FIG. 3 is a plan view of the rectangular self-drilling and slotting fastener nut 10 composed of a thin metal stamping. Fastener nut 10 also has a threaded center hole 11 and retaining holes 12A and 12B straddling the center hole 10 along the centerline of the long side of the nut 10. Holes 12A and 12B are separated by the distance D that is equal to the width of the short side of the nut 10. There is an elongated section 13 extending from one side of the nut 10. This elongated section 13 has a width that is slightly larger than the diameter of the screw that mates with threaded hole 11. Elongated section 13 has a drilling point 15 at its end and a serrated side 16. This elongated section 13 is crimped at its base 17 with the fastener nut 10 and has a retaining hole 14 in it. The elongated side is long enough to penetrate the thickness of the wall 1 so that its serrated side 16 extends beyond the inner face 4 of the wall and acts like a saw for making clean slots in the wall. Retaining wire 20 is shown through retaining hole 12B. After the hole has been made in the wall 1 the drilling section 13 is removed and wire 20 is placed through retaining hole 14 in it. The wire 20 is then placed through retaining hole 12A to form the final assemblage shown on FIGS. 5 & 6 and it is now ready to be inserted through the wall.
FIG. 4 is a plan view of the slotted hole 50 produced by manually using the fastener nut 10 as a drill and a saw to form it. Turning the pointed end 16 of fastener nut 10 into a gypsum wall 1 drills the clean circular hole 52 through the wall 1. After hole 52 is through the wall the serrated side 16 of the fastener nut 10 is used to make slots 51A &51B on each side of the center hole 52. These slots are made so they are slightly longer than the short side of fastener nut 10.
FIG. 5 is a plan view from the inside of wall 1 showing the slotted hole 50 being covered by rectangular self-drilling and slotting fastener nut 10 with the elongated section 13 removed at location 17A and being held against the inside face of the wall 1. The broken off elongated section 13 is removed by bending it at the crimp 17 and forming 17B on the fastener nut 10 and 17A on the elongated section 13. The fastener nut 10 is then threaded with the retaining wire 20 so that the wire ends are on the back side of nut 10 through retaining holes 12A and 12B, and broken off section 13 is on the wire 20 in the front of the nut 10. The fastener nut 10 is then aligned with the narrow side into slotted hole 50. This has the wire 20 and its ends lined up with the center hole 52 so they do not damage the wall during the insertion. The fastener nut 10 is manually pushed through the slotted hole 50 made in the wall 1. The retaining wire 20 and elongated section 13 keep the fastener nut 10 from falling. Pulling on the retaining wire 20 positions the fastener nut 10 so that the threaded hole 11 is in line with hole 52 and the nut has been rotated 90 degrees to completely cover the hole in the wall. Removed wall section 30 shows how the retaining wire 20 is through retaining hole 14 and holds the broken off elongated section 13 on the front face of the wall.
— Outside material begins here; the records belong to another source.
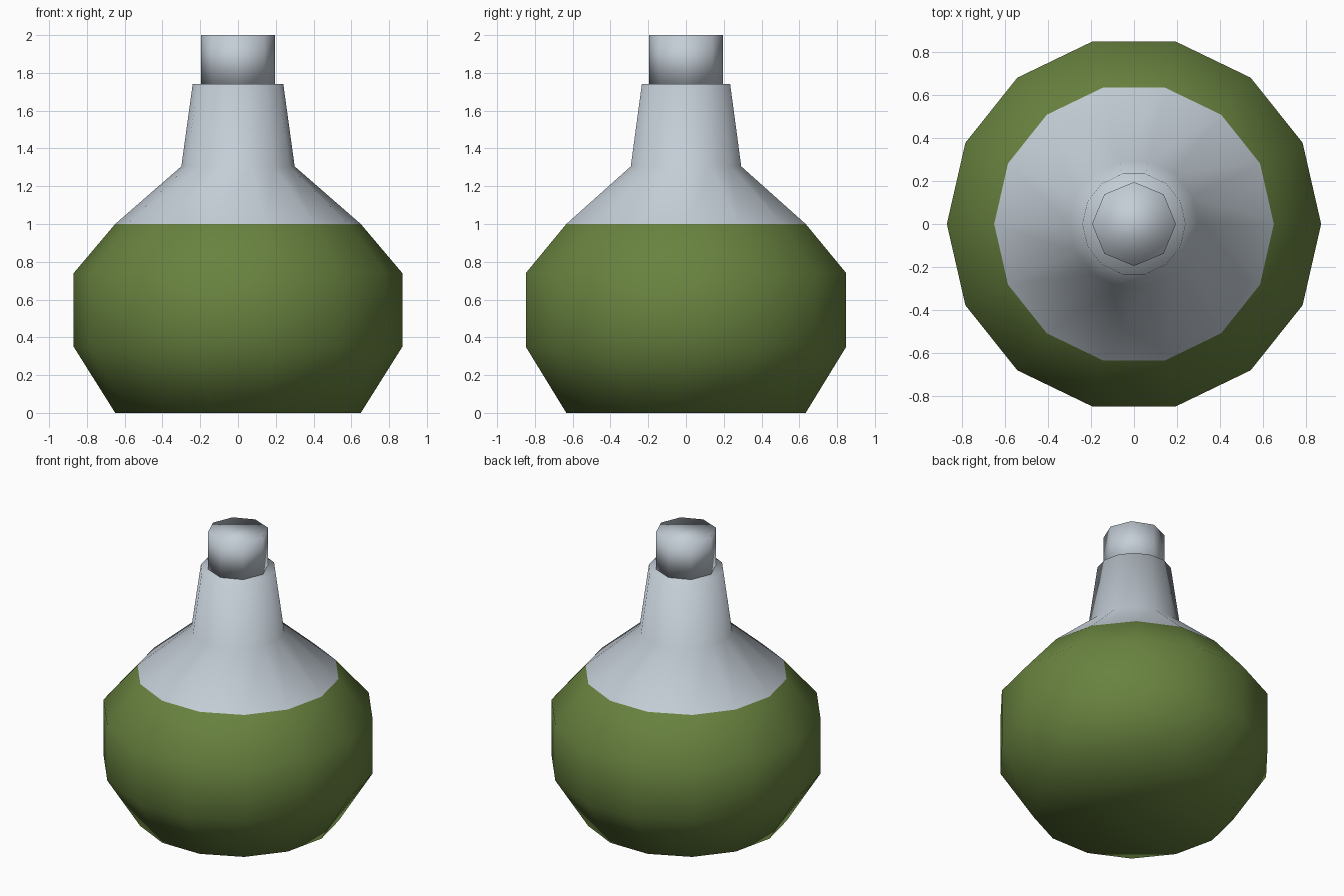
import bpy, bmesh
from math import cos, sin, tau

cube = bpy.data.objects.get("Cube")
if cube:
    bpy.data.objects.remove(cube)


def material(name, rgb):
    mat = bpy.data.materials.new(name)
    mat.use_nodes = True
    color = (*rgb, 1)
    mat.diffuse_color = color
    mat.node_tree.nodes["Principled BSDF"].inputs["Base Color"].default_value = color
    return mat


def lathe(name, profile, sides, mats, split=None):
    """Closed solid from (radius, height) rings; faces below split use the second material."""
    bm = bmesh.new()
    rings = [[bm.verts.new((r * cos(tau * i / sides), r * sin(tau * i / sides), z))
              for i in range(sides)] for r, z in profile]
    for low, high in zip(rings, rings[1:]):
        for i in range(sides):
            j = (i + 1) % sides
            bm.faces.new((low[i], low[j], high[j], high[i]))
    bm.faces.new(rings[0][::-1])
    bm.faces.new(rings[-1])
    for face in bm.faces:
        face.smooth = True
        if split is not None and face.calc_center_median().z < split:
            face.material_index = 1
    mesh = bpy.data.meshes.new(name)
    bm.to_mesh(mesh)
    bm.free()
    for mat in mats:
        mesh.materials.append(mat)
    obj = bpy.data.objects.new(name, mesh)
    bpy.context.collection.objects.link(obj)
    return obj


glass = material("pale grey glass", (0.55, 0.61, 0.67))
liquid = material("green liquid", (0.14, 0.225, 0.05))

# Round flask with a tapering neck, green up to the liquid level
lathe("flask_body",
      [(0.65, 0), (0.87, 0.35), (0.87, 0.74), (0.65, 1.0), (0.30, 1.305), (0.24, 1.74)],
      14, [glass, liquid], split=1.0)

# Octagonal stopper
lathe("stopper", [(0.195, 1.74), (0.195, 2.0)], 8, [glass])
FIG. 6 is section A-A from FIG. 5. It shows the rectangular fastener nut 10 with retaining wire 21B through hole 12A against wall 1. The retaining wire 20 then goes through wall slot 51A to the front face off wall 1 and through retaining hole 14 in broken off section 13 that has broken crimp at 17B. Screw 41 is positioned through object 40 and ready to be inserted into fastener nut 10.
Additional modifications and improvements of the present invention may also be apparent to those of ordinary skill in the art. Thus, the particular combination of parts described and illustrated herein is intended to represent only a certain embodiment of the present invention, and is not intended to serve as limitations of alternative devices within the spirit and scope of the invention. Any changes in the size or orientation of various components is one such example.